Saved data entries
- - -

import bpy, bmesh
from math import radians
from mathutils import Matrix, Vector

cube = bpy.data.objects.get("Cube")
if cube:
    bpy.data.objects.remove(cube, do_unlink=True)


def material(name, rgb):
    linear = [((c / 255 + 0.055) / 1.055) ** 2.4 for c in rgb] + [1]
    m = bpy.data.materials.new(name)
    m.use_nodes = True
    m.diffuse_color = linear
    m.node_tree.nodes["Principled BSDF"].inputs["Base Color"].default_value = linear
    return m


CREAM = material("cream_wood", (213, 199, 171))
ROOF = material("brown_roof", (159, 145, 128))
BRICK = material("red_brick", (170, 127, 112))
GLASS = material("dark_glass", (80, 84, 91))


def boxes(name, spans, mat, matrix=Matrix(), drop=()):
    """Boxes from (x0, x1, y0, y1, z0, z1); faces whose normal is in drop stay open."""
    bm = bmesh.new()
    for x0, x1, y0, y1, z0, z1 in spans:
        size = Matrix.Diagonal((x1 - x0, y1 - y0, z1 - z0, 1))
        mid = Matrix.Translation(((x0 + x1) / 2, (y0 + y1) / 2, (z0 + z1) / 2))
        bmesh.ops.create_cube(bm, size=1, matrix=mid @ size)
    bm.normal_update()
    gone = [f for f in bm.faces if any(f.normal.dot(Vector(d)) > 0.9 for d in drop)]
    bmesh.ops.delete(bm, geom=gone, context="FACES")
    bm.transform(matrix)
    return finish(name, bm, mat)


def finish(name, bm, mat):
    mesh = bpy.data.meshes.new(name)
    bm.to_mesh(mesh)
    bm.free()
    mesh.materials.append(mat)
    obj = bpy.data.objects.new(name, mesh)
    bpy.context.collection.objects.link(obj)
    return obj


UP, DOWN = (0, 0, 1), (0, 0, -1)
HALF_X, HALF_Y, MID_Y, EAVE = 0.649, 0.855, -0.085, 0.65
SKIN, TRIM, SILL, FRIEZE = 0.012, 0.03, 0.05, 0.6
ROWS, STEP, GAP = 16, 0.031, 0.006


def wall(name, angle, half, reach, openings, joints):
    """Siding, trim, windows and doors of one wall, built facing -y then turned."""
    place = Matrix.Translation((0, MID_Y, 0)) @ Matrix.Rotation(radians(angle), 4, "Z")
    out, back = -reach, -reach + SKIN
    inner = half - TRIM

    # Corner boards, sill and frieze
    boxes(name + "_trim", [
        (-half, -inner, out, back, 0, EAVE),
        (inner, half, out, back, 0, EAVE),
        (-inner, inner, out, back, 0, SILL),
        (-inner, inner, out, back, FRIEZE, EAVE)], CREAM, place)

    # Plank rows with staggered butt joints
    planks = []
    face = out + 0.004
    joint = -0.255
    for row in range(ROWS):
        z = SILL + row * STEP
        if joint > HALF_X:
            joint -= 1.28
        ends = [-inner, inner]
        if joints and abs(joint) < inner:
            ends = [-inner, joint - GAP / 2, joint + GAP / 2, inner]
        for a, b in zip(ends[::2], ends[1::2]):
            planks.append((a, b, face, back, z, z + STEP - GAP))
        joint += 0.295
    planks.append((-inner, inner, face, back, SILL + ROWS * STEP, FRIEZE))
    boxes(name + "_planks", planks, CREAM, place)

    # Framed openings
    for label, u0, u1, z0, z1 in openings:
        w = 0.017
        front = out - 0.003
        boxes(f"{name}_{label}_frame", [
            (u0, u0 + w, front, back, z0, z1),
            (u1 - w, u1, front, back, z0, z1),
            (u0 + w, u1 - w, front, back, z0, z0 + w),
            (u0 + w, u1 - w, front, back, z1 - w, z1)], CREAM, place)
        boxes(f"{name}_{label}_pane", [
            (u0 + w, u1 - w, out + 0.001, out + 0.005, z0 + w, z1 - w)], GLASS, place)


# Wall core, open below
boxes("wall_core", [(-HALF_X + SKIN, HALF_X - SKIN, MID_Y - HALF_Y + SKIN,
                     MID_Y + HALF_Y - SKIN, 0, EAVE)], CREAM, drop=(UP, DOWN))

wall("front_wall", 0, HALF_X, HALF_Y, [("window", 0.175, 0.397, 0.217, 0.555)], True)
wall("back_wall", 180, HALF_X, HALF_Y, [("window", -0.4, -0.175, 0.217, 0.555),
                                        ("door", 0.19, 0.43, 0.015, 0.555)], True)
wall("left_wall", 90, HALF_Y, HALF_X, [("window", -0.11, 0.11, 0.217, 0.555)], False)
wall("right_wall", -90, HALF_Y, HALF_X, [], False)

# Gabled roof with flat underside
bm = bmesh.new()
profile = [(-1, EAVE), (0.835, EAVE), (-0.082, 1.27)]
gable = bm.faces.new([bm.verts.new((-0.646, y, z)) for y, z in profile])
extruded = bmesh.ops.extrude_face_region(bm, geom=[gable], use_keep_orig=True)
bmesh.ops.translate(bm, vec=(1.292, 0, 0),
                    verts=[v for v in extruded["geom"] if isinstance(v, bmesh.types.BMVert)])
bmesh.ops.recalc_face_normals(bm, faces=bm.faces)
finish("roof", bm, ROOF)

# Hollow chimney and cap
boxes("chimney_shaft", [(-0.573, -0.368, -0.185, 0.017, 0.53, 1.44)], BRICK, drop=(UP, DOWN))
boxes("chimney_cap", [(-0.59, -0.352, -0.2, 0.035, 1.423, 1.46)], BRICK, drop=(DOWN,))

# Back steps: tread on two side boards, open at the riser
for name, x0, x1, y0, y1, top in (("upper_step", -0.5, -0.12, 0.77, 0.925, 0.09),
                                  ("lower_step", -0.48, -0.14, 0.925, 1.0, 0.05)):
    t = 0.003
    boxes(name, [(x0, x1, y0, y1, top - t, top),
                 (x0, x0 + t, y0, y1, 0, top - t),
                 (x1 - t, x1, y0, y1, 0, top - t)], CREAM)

- - -

What you will do
Copy range, inclusive: the line holding "ROWS, STEP, GAP = 16, 0.031, 0.006" to the line holding "planks.append((-inner, inner, face, back, SILL". Reproduce exactly those lines of the records above and no others.

Exercise result
ROWS, STEP, GAP = 16, 0.031, 0.006


def wall(name, angle, half, reach, openings, joints):
    """Siding, trim, windows and doors of one wall, built facing -y then turned."""
    place = Matrix.Translation((0, MID_Y, 0)) @ Matrix.Rotation(radians(angle), 4, "Z")
    out, back = -reach, -reach + SKIN
    inner = half - TRIM

    # Corner boards, sill and frieze
    boxes(name + "_trim", [
        (-half, -inner, out, back, 0, EAVE),
        (inner, half, out, back, 0, EAVE),
        (-inner, inner, out, back, 0, SILL),
        (-inner, inner, out, back, FRIEZE, EAVE)], CREAM, place)

    # Plank rows with staggered butt joints
    planks = []
    face = out + 0.004
    joint = -0.255
    for row in range(ROWS):
        z = SILL + row * STEP
        if joint > HALF_X:
            joint -= 1.28
        ends = [-inner, inner]
        if joints and abs(joint) < inner:
            ends = [-inner, joint - GAP / 2, joint + GAP / 2, inner]
        for a, b in zip(ends[::2], ends[1::2]):
            planks.append((a, b, face, back, z, z + STEP - GAP))
        joint += 0.295
    planks.append((-inner, inner, face, back, SILL + ROWS * STEP, FRIEZE))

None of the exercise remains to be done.